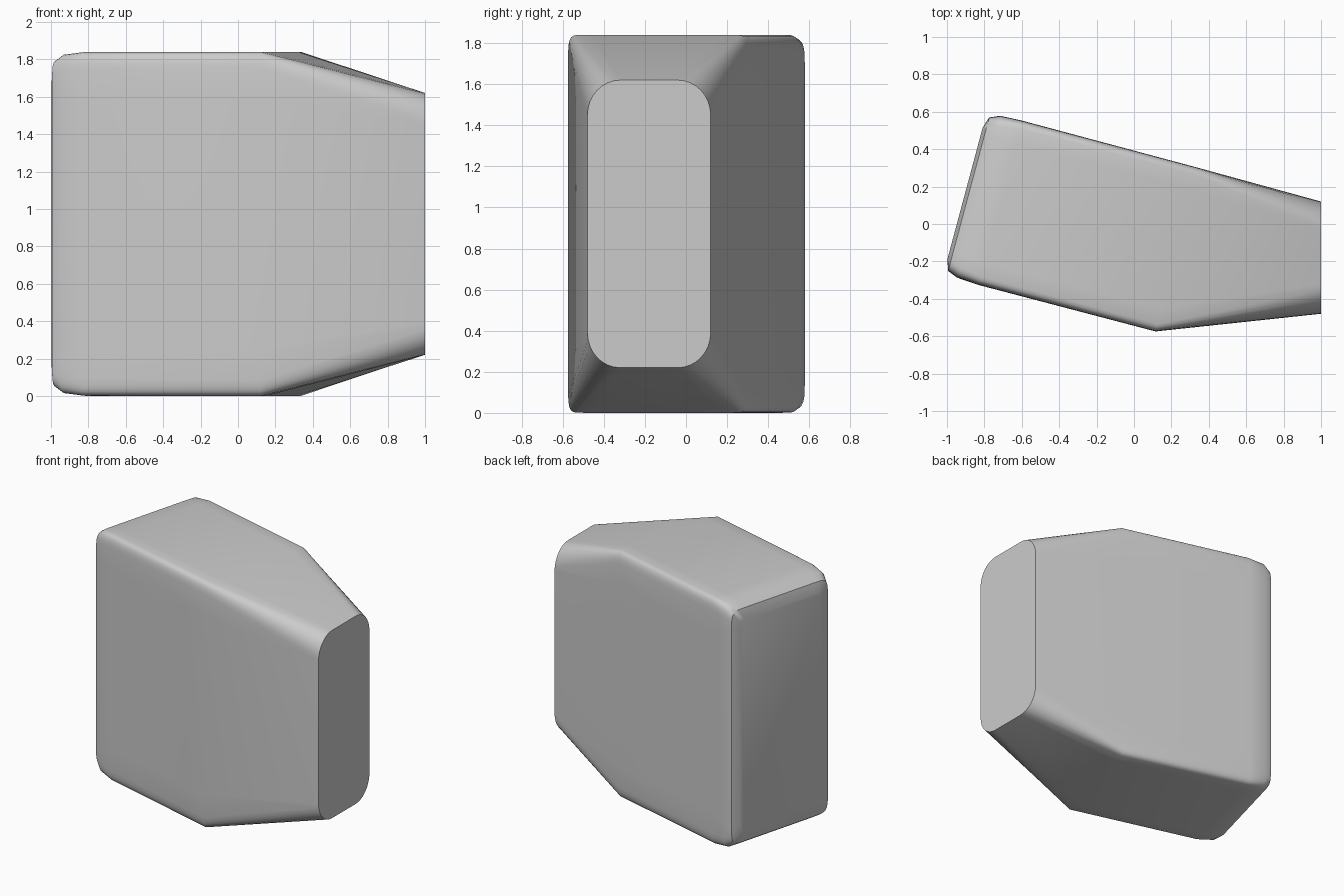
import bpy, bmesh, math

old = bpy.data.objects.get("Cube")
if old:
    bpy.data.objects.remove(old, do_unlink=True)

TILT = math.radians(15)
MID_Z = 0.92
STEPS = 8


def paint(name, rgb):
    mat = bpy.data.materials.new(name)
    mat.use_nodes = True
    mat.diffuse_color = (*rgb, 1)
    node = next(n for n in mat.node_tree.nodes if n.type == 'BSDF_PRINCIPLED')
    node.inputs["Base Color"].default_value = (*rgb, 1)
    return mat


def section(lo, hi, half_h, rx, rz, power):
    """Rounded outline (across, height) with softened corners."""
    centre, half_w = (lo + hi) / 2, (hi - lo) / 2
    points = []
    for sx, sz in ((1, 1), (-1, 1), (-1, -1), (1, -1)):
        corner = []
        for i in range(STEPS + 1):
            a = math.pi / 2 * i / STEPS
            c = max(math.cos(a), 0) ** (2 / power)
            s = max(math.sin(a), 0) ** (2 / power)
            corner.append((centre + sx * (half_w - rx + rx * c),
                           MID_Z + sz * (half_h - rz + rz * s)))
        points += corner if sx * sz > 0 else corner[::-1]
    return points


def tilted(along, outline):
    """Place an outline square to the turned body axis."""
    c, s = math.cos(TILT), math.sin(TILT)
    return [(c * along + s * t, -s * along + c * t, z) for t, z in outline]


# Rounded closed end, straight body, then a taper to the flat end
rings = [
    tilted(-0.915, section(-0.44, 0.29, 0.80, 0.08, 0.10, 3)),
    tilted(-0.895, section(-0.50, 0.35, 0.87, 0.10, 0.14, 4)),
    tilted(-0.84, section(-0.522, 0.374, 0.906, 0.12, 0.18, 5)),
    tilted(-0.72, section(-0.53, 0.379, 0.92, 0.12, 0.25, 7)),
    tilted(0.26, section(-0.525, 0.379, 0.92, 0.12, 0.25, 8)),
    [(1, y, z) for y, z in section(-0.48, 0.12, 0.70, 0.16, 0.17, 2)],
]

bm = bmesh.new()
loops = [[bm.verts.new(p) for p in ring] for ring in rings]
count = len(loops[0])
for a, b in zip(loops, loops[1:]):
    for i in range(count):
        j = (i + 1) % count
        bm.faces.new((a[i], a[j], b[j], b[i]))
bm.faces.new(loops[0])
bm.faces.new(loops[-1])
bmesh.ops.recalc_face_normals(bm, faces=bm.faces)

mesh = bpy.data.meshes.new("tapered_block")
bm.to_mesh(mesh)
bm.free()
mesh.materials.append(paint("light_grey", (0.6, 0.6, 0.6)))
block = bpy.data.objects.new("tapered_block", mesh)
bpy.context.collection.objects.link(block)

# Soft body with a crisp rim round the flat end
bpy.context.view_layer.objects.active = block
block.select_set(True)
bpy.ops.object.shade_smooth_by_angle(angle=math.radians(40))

**PROBLEM**
A word-for-word copy of the lines above from the one with "c = max(math.cos(a), 0)" through the one with "bmesh.ops.recalc_face_normals(bm, faces=bm.faces)", inclusive, is the only output wanted.

**ANSWER TO THIS TASK**
            c = max(math.cos(a), 0) ** (2 / power)
            s = max(math.sin(a), 0) ** (2 / power)
            corner.append((centre + sx * (half_w - rx + rx * c),
                           MID_Z + sz * (half_h - rz + rz * s)))
        points += corner if sx * sz > 0 else corner[::-1]
    return points


def tilted(along, outline):
    """Place an outline square to the turned body axis."""
    c, s = math.cos(TILT), math.sin(TILT)
    return [(c * along + s * t, -s * along + c * t, z) for t, z in outline]


# Rounded closed end, straight body, then a taper to the flat end
rings = [
    tilted(-0.915, section(-0.44, 0.29, 0.80, 0.08, 0.10, 3)),
    tilted(-0.895, section(-0.50, 0.35, 0.87, 0.10, 0.14, 4)),
    tilted(-0.84, section(-0.522, 0.374, 0.906, 0.12, 0.18, 5)),
    tilted(-0.72, section(-0.53, 0.379, 0.92, 0.12, 0.25, 7)),
    tilted(0.26, section(-0.525, 0.379, 0.92, 0.12, 0.25, 8)),
    [(1, y, z) for y, z in section(-0.48, 0.12, 0.70, 0.16, 0.17, 2)],
]

bm = bmesh.new()
loops = [[bm.verts.new(p) for p in ring] for ring in rings]
count = len(loops[0])
for a, b in zip(loops, loops[1:]):
    for i in range(count):
        j = (i + 1) % count
        bm.faces.new((a[i], a[j], b[j], b[i]))
bm.faces.new(loops[0])
bm.faces.new(loops[-1])
bmesh.ops.recalc_face_normals(bm, faces=bm.faces)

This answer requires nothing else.